Problem description = Only the lines from the one containing "(0.79, MID_Y, 1.39), (0.615, MID_Y" through the end of the data belong in the answer; reproduce them exactly.

Stored data entries:
═══
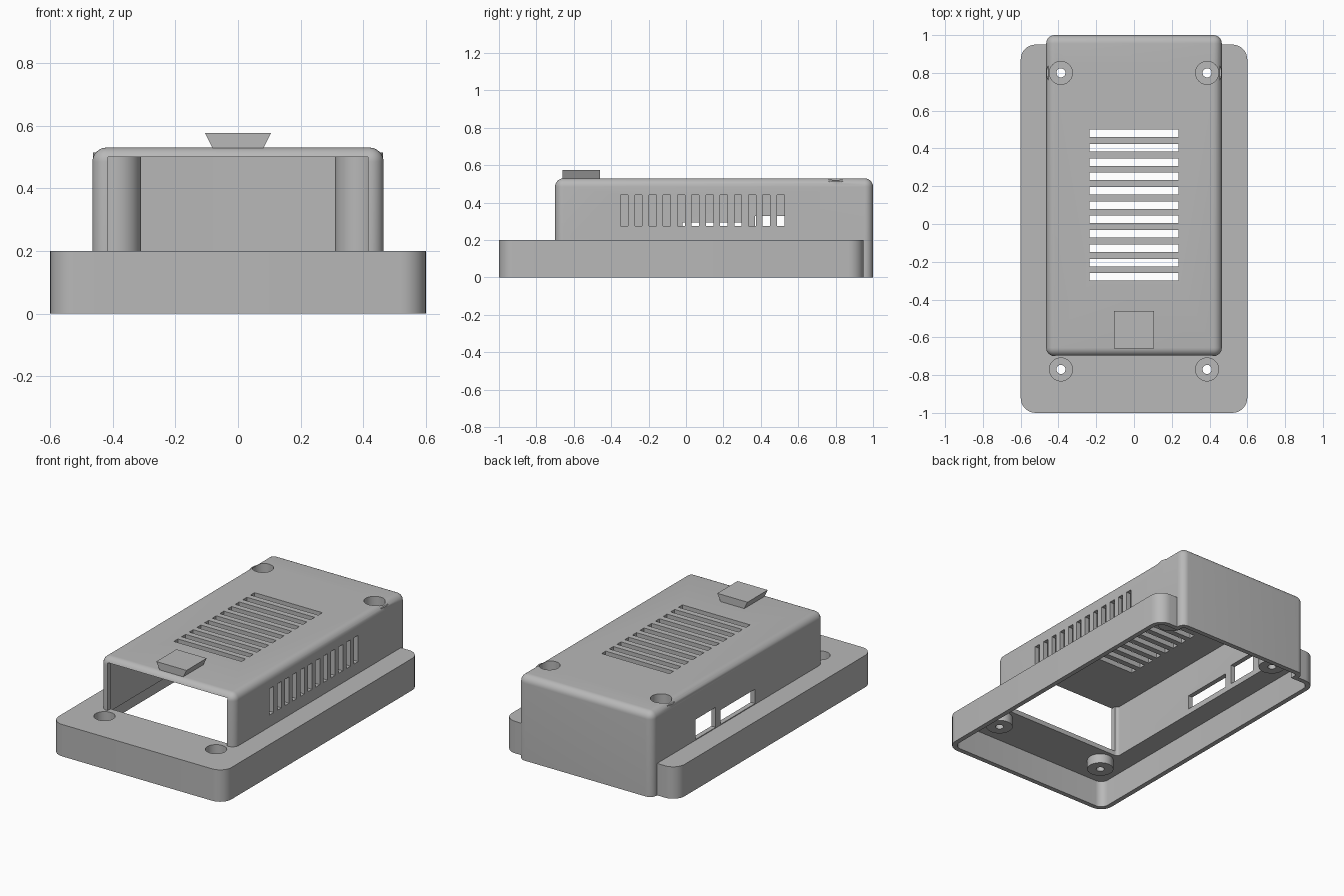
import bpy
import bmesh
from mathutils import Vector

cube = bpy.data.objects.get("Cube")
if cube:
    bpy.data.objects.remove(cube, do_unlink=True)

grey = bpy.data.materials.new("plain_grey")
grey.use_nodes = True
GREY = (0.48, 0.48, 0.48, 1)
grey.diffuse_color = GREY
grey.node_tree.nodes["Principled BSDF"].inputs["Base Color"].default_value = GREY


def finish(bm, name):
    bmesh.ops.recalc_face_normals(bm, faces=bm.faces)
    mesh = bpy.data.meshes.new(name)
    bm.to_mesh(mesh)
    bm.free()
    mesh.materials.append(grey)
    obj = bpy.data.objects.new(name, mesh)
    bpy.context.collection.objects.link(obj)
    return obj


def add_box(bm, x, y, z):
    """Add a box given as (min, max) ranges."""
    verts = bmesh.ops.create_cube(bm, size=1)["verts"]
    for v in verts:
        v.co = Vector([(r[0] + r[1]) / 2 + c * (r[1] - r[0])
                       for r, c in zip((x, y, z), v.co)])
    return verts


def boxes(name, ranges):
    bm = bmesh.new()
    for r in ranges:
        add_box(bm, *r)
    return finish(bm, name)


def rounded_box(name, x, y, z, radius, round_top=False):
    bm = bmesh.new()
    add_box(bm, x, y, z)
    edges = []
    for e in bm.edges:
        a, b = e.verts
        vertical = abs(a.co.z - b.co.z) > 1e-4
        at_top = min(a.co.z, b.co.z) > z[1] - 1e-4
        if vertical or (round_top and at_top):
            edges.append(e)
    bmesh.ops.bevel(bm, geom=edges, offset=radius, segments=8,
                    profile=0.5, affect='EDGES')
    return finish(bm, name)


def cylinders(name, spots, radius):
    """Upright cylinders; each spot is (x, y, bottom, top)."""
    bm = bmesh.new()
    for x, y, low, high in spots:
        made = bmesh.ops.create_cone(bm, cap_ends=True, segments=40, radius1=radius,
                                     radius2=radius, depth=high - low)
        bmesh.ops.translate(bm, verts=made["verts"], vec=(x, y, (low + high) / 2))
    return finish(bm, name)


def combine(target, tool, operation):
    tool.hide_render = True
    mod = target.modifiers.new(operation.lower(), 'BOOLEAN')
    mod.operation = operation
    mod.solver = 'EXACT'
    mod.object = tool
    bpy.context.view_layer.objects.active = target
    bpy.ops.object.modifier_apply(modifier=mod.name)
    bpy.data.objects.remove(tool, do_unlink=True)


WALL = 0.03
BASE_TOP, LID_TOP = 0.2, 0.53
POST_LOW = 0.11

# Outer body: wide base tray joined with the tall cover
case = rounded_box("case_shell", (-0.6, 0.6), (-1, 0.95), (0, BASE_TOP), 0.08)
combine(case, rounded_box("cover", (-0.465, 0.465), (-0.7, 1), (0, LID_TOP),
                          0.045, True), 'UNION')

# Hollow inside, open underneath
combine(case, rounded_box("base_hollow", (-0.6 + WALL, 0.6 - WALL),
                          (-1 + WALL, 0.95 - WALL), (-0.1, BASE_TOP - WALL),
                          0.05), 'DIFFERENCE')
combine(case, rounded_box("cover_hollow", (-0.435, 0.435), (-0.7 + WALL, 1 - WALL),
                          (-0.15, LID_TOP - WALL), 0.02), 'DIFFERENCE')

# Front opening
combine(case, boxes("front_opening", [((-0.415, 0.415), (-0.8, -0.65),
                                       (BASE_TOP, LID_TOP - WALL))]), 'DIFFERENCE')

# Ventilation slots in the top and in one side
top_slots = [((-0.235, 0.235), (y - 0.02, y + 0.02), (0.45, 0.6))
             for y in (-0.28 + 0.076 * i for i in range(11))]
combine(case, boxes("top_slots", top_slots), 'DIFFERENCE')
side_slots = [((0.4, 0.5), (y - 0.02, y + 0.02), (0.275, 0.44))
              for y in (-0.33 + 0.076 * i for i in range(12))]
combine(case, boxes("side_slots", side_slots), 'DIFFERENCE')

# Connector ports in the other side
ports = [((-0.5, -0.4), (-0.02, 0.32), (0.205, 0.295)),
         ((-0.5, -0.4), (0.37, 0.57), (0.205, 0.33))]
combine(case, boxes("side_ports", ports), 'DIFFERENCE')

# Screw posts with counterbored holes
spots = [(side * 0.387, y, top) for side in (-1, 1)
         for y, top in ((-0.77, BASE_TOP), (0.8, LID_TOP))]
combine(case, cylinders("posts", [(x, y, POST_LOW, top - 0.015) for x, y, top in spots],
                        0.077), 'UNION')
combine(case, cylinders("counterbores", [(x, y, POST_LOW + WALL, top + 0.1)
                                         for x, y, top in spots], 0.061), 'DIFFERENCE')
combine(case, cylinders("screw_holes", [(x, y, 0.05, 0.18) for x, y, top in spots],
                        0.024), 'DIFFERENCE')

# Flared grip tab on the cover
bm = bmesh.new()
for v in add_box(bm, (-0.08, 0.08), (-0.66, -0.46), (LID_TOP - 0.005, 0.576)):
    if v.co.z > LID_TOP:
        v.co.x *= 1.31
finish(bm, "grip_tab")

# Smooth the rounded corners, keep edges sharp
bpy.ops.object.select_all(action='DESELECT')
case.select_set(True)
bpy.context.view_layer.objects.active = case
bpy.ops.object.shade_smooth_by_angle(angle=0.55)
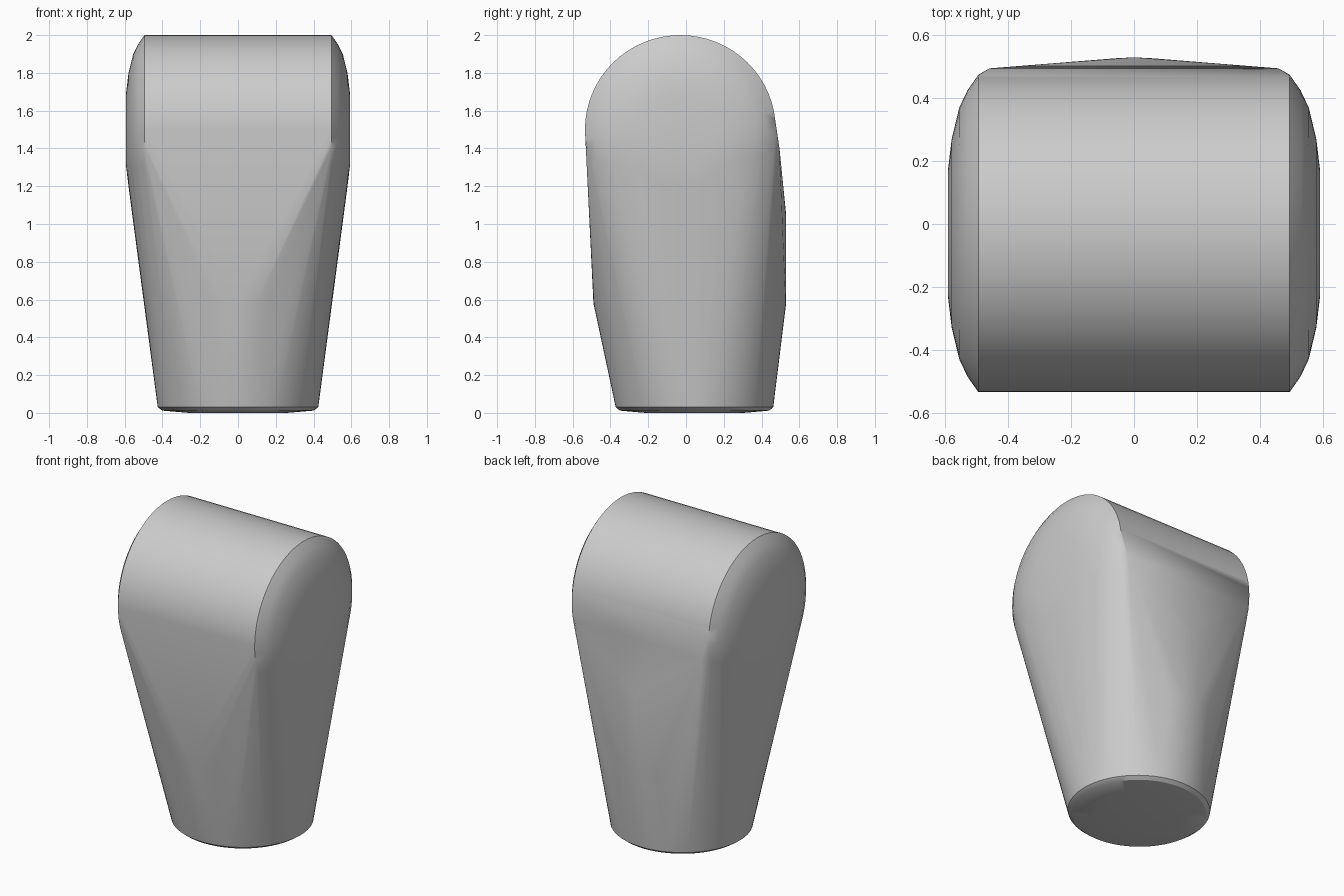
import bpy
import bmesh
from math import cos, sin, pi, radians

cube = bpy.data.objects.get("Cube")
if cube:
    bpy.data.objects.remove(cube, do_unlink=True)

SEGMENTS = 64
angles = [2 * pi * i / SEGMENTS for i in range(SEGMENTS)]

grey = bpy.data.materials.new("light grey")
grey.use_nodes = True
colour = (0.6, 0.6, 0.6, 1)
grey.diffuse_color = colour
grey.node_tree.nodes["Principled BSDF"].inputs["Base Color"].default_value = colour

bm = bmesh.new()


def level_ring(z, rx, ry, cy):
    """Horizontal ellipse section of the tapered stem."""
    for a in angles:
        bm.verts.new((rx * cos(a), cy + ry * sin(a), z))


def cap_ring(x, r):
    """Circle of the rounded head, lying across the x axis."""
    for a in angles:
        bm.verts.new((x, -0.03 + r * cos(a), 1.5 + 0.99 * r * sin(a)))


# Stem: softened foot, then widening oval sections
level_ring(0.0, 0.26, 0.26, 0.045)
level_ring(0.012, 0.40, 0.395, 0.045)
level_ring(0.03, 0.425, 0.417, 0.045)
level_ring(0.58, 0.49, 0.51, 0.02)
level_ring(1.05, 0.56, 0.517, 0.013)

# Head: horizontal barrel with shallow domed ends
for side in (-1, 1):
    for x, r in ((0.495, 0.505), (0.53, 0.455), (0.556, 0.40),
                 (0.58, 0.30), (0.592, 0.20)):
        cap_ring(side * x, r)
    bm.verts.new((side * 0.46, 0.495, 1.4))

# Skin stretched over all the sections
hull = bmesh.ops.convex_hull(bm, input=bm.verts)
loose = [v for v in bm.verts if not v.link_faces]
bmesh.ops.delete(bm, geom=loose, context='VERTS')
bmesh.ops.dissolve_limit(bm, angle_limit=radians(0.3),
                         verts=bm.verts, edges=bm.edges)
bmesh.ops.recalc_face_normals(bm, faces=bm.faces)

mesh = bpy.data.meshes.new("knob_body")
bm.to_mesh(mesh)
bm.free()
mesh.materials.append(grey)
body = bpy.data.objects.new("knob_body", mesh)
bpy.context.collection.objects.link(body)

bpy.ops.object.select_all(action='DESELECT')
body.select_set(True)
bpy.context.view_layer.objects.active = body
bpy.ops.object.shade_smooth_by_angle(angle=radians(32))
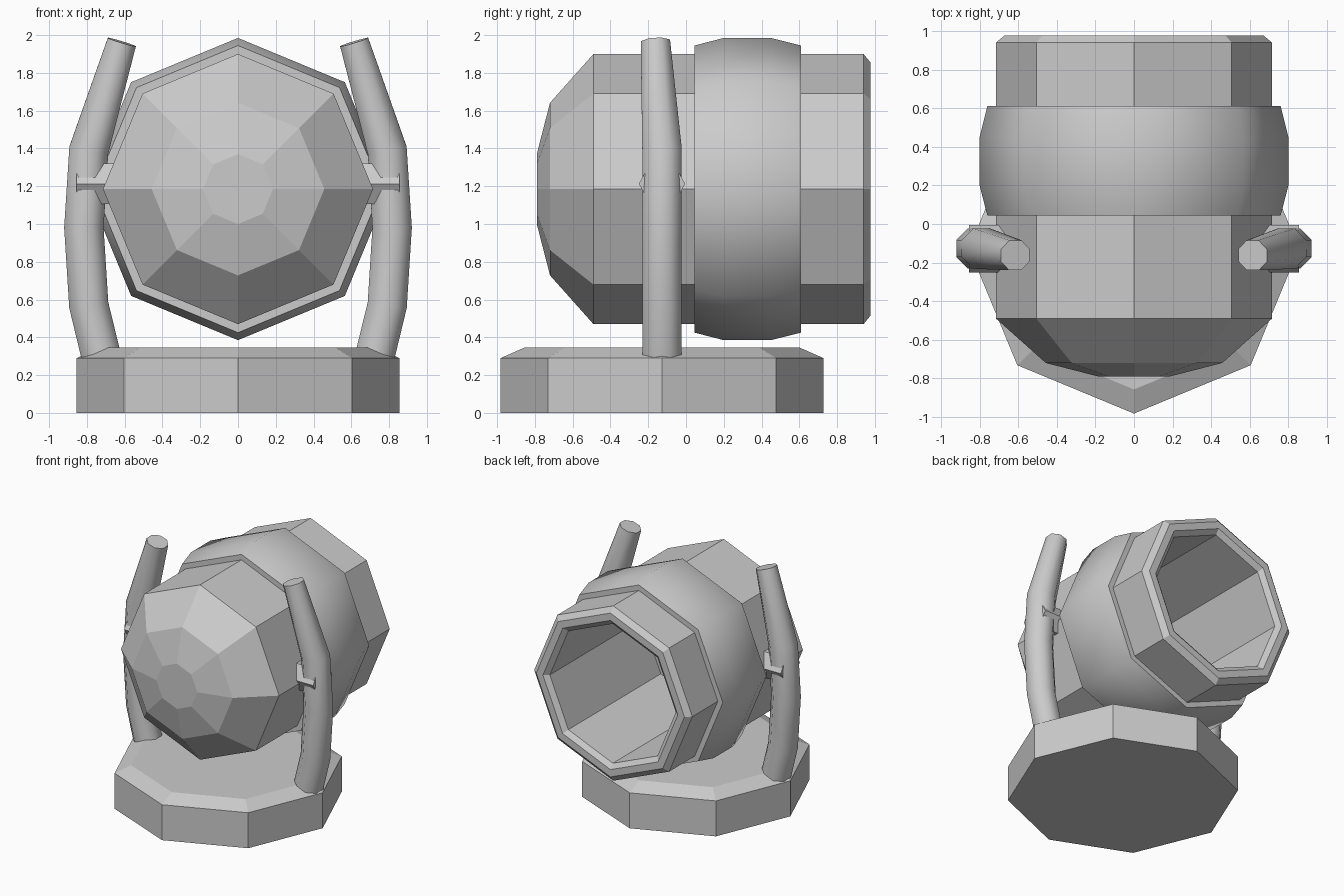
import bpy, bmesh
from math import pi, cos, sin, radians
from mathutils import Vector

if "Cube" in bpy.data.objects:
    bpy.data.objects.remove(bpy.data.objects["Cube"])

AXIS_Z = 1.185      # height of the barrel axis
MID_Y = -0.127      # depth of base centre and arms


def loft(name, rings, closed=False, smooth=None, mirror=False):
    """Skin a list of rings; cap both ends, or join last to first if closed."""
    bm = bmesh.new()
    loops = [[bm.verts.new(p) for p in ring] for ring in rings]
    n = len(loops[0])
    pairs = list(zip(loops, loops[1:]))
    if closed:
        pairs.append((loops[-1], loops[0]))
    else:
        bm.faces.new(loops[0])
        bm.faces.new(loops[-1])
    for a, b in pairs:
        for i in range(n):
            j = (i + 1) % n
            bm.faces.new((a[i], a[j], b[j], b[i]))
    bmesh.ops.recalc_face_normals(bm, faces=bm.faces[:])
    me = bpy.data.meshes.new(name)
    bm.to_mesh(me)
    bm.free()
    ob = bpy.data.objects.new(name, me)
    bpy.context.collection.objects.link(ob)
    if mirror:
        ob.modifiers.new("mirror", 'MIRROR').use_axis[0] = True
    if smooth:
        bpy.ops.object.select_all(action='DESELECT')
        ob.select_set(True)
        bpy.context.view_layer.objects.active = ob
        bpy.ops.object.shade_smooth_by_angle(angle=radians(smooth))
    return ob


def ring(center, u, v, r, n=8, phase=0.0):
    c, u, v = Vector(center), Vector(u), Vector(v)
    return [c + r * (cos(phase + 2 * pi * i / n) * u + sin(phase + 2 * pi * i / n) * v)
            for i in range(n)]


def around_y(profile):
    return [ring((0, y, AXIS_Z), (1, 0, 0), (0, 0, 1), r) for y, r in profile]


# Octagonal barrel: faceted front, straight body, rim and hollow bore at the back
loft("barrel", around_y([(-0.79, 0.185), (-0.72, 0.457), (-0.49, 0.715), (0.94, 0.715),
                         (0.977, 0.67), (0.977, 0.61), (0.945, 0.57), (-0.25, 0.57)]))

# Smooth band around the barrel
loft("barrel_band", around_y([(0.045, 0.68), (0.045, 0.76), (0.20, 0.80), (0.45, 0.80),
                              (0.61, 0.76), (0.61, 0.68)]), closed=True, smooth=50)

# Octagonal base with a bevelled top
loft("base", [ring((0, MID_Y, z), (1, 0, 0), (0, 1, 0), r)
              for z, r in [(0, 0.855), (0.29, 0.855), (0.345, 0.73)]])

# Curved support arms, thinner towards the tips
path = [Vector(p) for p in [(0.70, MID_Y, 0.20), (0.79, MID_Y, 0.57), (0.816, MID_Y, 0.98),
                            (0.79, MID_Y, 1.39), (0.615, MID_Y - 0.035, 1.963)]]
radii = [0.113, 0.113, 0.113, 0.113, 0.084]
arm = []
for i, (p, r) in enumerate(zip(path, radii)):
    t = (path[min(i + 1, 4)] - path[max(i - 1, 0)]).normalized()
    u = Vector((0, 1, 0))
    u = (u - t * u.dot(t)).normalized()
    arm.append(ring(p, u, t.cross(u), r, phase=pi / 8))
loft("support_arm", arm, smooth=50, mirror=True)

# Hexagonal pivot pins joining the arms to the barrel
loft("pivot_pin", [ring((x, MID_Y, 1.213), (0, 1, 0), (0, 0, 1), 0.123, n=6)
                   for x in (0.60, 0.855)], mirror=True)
═══
Solution =
                            (0.79, MID_Y, 1.39), (0.615, MID_Y - 0.035, 1.963)]]
radii = [0.113, 0.113, 0.113, 0.113, 0.084]
arm = []
for i, (p, r) in enumerate(zip(path, radii)):
    t = (path[min(i + 1, 4)] - path[max(i - 1, 0)]).normalized()
    u = Vector((0, 1, 0))
    u = (u - t * u.dot(t)).normalized()
    arm.append(ring(p, u, t.cross(u), r, phase=pi / 8))
loft("support_arm", arm, smooth=50, mirror=True)

# Hexagonal pivot pins joining the arms to the barrel
loft("pivot_pin", [ring((x, MID_Y, 1.213), (0, 1, 0), (0, 0, 1), 0.123, n=6)
                   for x in (0.60, 0.855)], mirror=True)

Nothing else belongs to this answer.